▶ What the exercise asks: Every line of the records that holds the word "import" should be copied out.

Data for the task: Begin

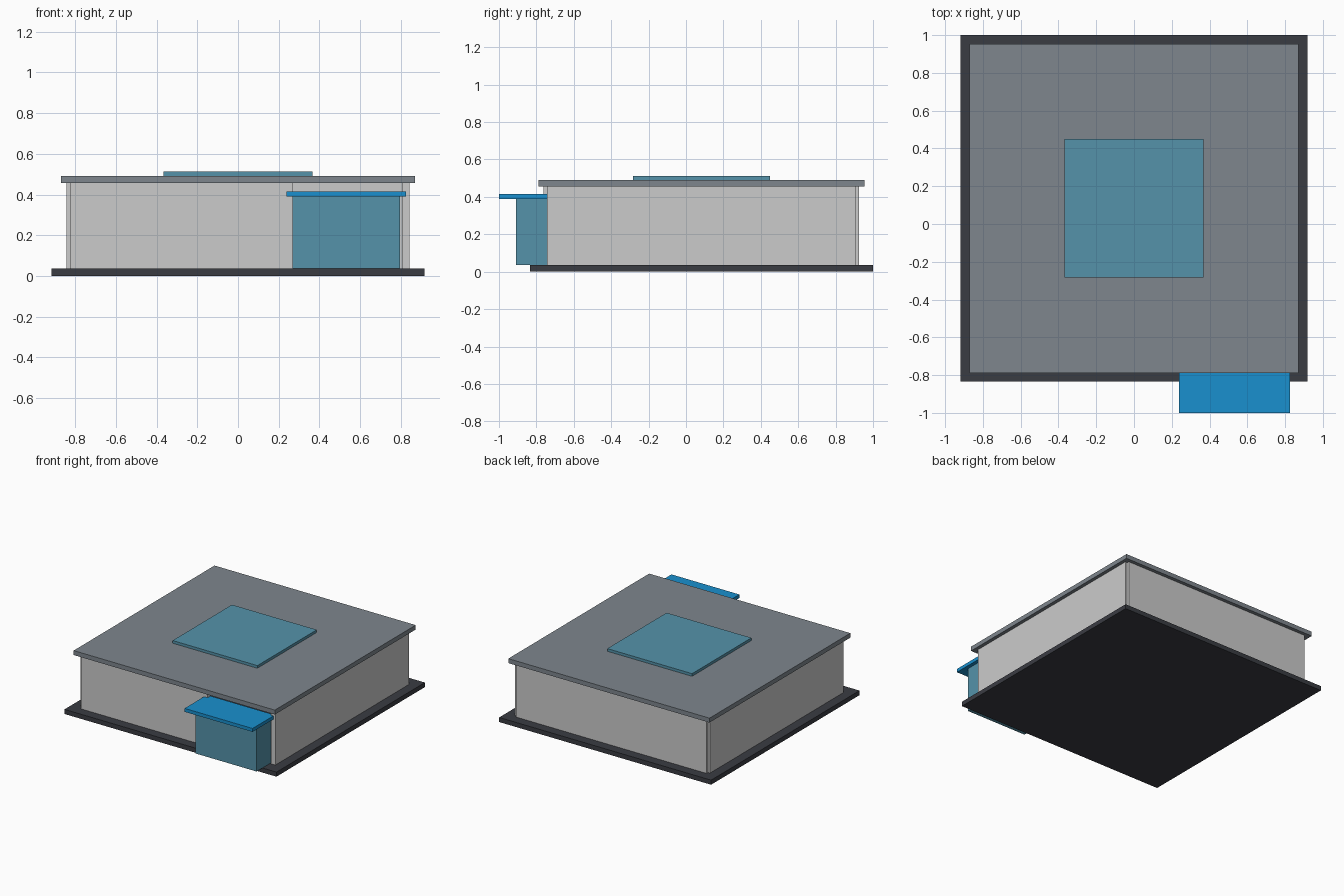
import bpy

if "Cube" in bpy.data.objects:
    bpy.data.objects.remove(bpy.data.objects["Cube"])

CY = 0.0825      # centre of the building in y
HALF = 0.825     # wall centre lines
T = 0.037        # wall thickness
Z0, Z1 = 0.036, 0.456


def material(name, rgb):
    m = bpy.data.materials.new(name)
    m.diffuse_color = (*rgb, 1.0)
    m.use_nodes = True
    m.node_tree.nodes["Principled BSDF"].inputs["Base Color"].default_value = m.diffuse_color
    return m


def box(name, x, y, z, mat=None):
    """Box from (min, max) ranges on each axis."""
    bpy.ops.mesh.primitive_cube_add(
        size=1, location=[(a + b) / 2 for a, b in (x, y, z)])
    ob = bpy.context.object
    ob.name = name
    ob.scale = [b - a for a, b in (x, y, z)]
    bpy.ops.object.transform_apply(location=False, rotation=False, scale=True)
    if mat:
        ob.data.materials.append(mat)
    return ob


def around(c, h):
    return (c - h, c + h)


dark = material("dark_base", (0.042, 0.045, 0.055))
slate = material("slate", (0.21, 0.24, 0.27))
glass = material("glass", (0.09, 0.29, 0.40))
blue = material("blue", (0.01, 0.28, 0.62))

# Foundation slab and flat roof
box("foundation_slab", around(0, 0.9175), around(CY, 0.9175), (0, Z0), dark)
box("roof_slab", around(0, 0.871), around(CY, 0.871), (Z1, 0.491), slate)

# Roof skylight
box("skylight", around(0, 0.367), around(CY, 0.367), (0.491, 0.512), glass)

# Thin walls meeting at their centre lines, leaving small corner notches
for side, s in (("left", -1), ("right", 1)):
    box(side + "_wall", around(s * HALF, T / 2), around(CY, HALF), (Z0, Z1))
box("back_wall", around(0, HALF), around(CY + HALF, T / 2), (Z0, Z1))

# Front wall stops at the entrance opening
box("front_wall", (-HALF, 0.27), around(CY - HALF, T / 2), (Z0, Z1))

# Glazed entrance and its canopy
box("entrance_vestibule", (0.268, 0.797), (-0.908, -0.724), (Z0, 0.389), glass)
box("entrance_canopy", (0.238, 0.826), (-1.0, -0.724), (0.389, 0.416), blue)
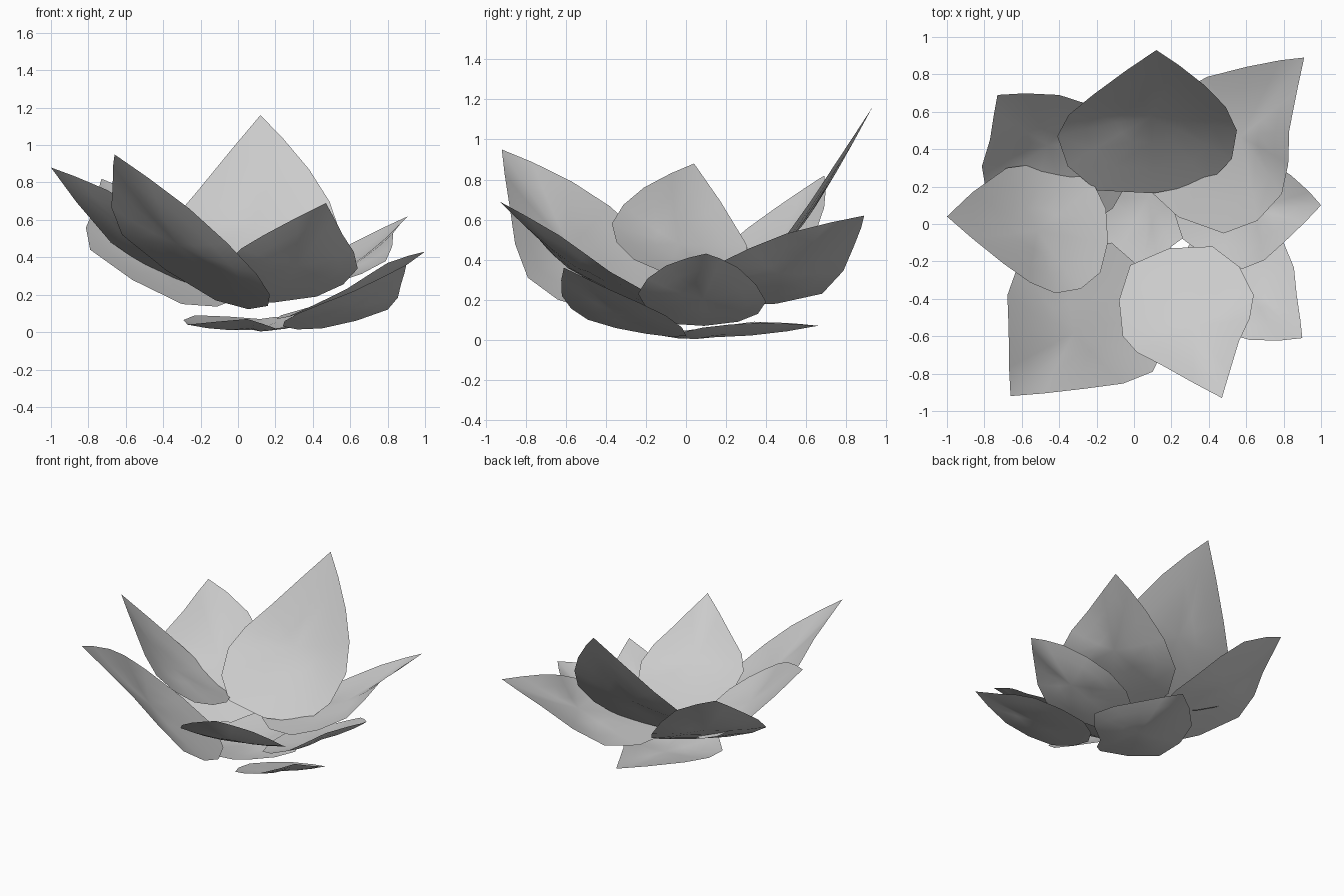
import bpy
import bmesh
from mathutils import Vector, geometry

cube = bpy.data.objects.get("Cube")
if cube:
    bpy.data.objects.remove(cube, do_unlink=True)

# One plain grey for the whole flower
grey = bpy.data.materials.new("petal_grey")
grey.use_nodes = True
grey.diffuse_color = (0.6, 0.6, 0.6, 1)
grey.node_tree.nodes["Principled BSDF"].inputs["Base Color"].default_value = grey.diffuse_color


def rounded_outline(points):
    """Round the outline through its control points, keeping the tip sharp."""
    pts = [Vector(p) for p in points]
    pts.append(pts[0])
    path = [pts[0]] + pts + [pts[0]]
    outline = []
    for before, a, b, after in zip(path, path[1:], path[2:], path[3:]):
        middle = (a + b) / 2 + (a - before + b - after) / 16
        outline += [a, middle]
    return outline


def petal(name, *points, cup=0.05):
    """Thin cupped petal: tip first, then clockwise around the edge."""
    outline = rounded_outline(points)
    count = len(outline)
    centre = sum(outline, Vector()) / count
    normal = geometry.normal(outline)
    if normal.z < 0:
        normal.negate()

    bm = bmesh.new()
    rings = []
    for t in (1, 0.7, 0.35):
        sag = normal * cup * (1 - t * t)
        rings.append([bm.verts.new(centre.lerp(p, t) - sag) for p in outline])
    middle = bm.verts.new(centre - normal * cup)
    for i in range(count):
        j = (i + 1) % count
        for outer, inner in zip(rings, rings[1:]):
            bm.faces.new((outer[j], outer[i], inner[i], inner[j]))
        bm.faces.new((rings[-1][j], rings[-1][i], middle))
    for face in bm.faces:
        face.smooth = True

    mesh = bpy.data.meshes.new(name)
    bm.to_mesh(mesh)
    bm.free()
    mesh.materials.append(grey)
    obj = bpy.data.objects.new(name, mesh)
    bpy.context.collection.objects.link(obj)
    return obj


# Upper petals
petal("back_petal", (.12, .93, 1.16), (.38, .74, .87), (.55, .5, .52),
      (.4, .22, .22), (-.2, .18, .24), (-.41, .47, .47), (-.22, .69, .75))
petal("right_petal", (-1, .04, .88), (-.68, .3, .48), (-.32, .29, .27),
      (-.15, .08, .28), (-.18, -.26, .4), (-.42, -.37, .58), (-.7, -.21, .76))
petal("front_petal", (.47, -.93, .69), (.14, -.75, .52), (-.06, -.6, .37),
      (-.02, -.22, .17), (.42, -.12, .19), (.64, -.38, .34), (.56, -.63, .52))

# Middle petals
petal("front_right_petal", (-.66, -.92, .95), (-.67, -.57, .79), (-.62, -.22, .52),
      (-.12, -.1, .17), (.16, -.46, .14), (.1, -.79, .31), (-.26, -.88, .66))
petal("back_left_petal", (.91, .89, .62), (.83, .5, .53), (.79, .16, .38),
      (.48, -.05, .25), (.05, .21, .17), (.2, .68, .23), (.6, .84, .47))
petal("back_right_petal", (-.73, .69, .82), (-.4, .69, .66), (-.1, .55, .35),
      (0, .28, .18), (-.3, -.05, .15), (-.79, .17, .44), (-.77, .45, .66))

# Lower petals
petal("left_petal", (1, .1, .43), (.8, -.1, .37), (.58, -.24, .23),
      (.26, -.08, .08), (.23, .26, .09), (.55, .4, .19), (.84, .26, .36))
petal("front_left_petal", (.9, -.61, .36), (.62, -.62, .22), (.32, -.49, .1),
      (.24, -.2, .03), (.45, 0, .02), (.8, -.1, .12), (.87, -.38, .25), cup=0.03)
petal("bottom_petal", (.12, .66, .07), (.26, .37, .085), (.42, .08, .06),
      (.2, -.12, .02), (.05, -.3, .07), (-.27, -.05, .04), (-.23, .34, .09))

Data for the task: End

▶ Answer for this exercise:
import bpy
import bpy
import bmesh
from mathutils import Vector, geometry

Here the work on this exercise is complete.